Jim Cramer has learned something valuable about investing at almost every junction in his life.» Read More
There are a lot of ways to describe what the Fed did today: it took the rate-cut punch bowl off the dining room table, but didn't pour out the punch. It took a baby-step towards neutral, not a grown-up step. That means it preserved the ability to cut if it needs to.
“The news on the economy is going to be pretty much unrelentingly bad in the next few months,” says one economist, who thinks the Fed may keep cutting after today.
The full statement released by the Federal Open Market Committee after its meetings held from April 29-30 on interest rate policy.
The Federal Reserve trimmed interest rates to 2% but left markets guessing about whether further cuts would be needed.
Even though the economy continued to grow in the first quarter, many economists believe we're already in a recession.
“The news on the economy is going to be pretty much unrelentingly bad in the next few months,” says one economist, who adds there’s good chance the Fed will keep cutting rates after Wednesday's meeting.
The bruised economy limped through the first quarter of this year at only 0.6 percent as housing and credit problems forced people and businesses alike to hunker down.
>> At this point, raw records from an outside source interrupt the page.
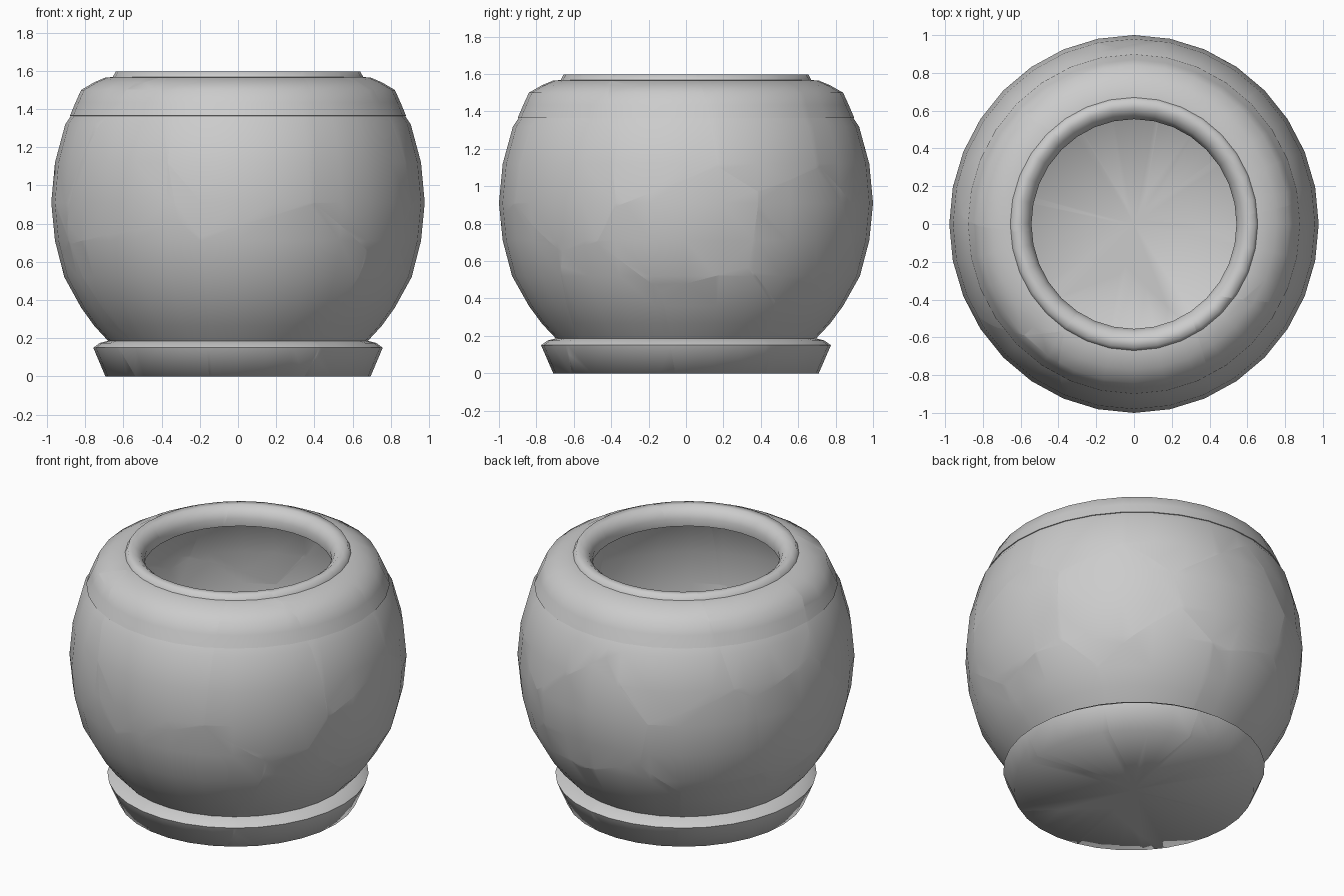
import bpy, bmesh, math, random
from mathutils import Vector

if "Cube" in bpy.data.objects:
    bpy.data.objects.remove(bpy.data.objects["Cube"])

random.seed(7)
SIDES = 32
SQUASH = 0.978  # the pot is slightly narrower in x than in y

# Lathe profiles (radius, height) for each part of the pot
PARTS = {
    "foot": [(0, 0), (0.71, 0), (0.775, 0.15), (0.74, 0.175), (0.68, 0.19)],
    "body": [(0.69, 0.18), (0.77, 0.265), (0.84, 0.36), (0.93, 0.52), (0.98, 0.71),
             (1.0, 0.91), (0.98, 1.12), (0.925, 1.32), (0.87, 1.40)],
    "collar": [(0.87, 1.36), (0.9, 1.365), (0.87, 1.435), (0.84, 1.50),
               (0.77, 1.54), (0.71, 1.565), (0.66, 1.568)],
    "lip": [(0.67, 1.568), (0.655, 1.597), (0.61, 1.597), (0.575, 1.57),
            (0.555, 1.53), (0.56, 1.48)],
}

# Centres of the cracked cells, denser towards the back
SEEDS = [Vector(p) for p in [(-0.7, -0.7, 1.1), (0.0, -0.9, 1.25), (0.75, -0.65, 1.2),
                             (-0.6, -0.75, 0.4), (0.25, -0.9, 0.4)]]
for i in range(17):
    a = math.radians(-25 + 225 * i / 16 + random.uniform(-5, 5))
    z = (0.25, 1.35, 0.8)[i % 3] + random.uniform(-0.1, 0.1)
    SEEDS.append(Vector((0.85 * math.cos(a), 0.85 * math.sin(a), z)))


def lathe(profile):
    """Spin a profile about z into an open shell."""
    bm = bmesh.new()
    rings = []
    for r, z in profile:
        if r == 0:
            rings.append([bm.verts.new((0, 0, z))] * SIDES)
            continue
        rings.append([bm.verts.new((r * SQUASH * math.sin(2 * math.pi * k / SIDES),
                                    r * -math.cos(2 * math.pi * k / SIDES), z))
                      for k in range(SIDES)])
    for low, high in zip(rings, rings[1:]):
        for k in range(SIDES):
            n = (k + 1) % SIDES
            loop = [low[k], low[n], high[n], high[k]]
            if low[k] is low[n]:
                loop = [low[k], high[n], high[k]]
            bm.faces.new(loop)
    return bm


def cut_cell(bm, index):
    """Trim a shell to the region closest to one seed."""
    here = SEEDS[index]
    for j, other in enumerate(SEEDS):
        if j != index and bm.faces:
            bmesh.ops.bisect_plane(bm, geom=bm.verts[:] + bm.edges[:] + bm.faces[:],
                                   dist=1e-5, plane_co=(here + other) / 2,
                                   plane_no=other - here, clear_outer=True)


# Break every part into shards that still fit together
for name, profile in PARTS.items():
    whole = lathe(profile)
    for i in range(len(SEEDS)):
        shard = whole.copy()
        cut_cell(shard, i)
        if shard.faces:
            for f in shard.faces:
                f.smooth = True
            for e in shard.edges:
                e.smooth = e.calc_face_angle(0) < math.radians(75)
            mesh = bpy.data.meshes.new(f"{name}_shard")
            shard.to_mesh(mesh)
            bpy.context.collection.objects.link(
                bpy.data.objects.new(f"{name}_shard_{i + 1:02d}", mesh))
        shard.free()
    whole.free()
U.S. private-sector employers unexpectedly added 10,000 jobs in April according to a private report by ADP Employer Services released on Wednesday.
As the U.S. Treasury races to get rebate checks to households, higher gasoline prices are blunting the economic impact of the $152 billion stimulus package.
The US economy indeed has entered into a recession, even if the traditional indicators aren't showing it yet, billionaire investment guru Warren Buffett said.
The stock market will likely start the week on a hesitant note with Wall Street facing the first Federal Reserve interest-rate decision in many months not knowing that a cut is likely guaranteed.
If the U.S. Federal Reserve wants to restrain oil and food prices and help downtrodden consumers, the best thing it can do is stop cutting interest rates.
Texas Gov. Rick Perry asked the government to cut "skyrocketing" food prices by waiving half of the renewable fuel standard for ethanol made from grain.
Earnings news dominated Friday's European trade with Sweden's Ericsson's shares up more than 12 percent after the company reported better-than-expected results.
President George W. Bush said on Friday that the U.S. economy is in a slowdown but added that tax rebates should help pull activity out of the slump.
Chief executives from Europe discussed earnings, opportunities and challenges their companies face in 2008 with CNBC Europe Friday.
Some big companies report tomorrow that will give more clarity on the health of advertising and technology spending, and the health of the European jobs market
Forget job perks like access to the company car or an expense account. Keeping and recruiting employees might be as easy as keeping the bathrooms clean.
The United States is in a recession but the downturn is expected to be mild because consumer spending is not expected to fall precipitously, Standard & Poor's said Thursday.
The number of workers filing initial claims for unemployment benefits unexpectedly fell by 33,000 last week though workers remaining on jobless benefits continued at a high level.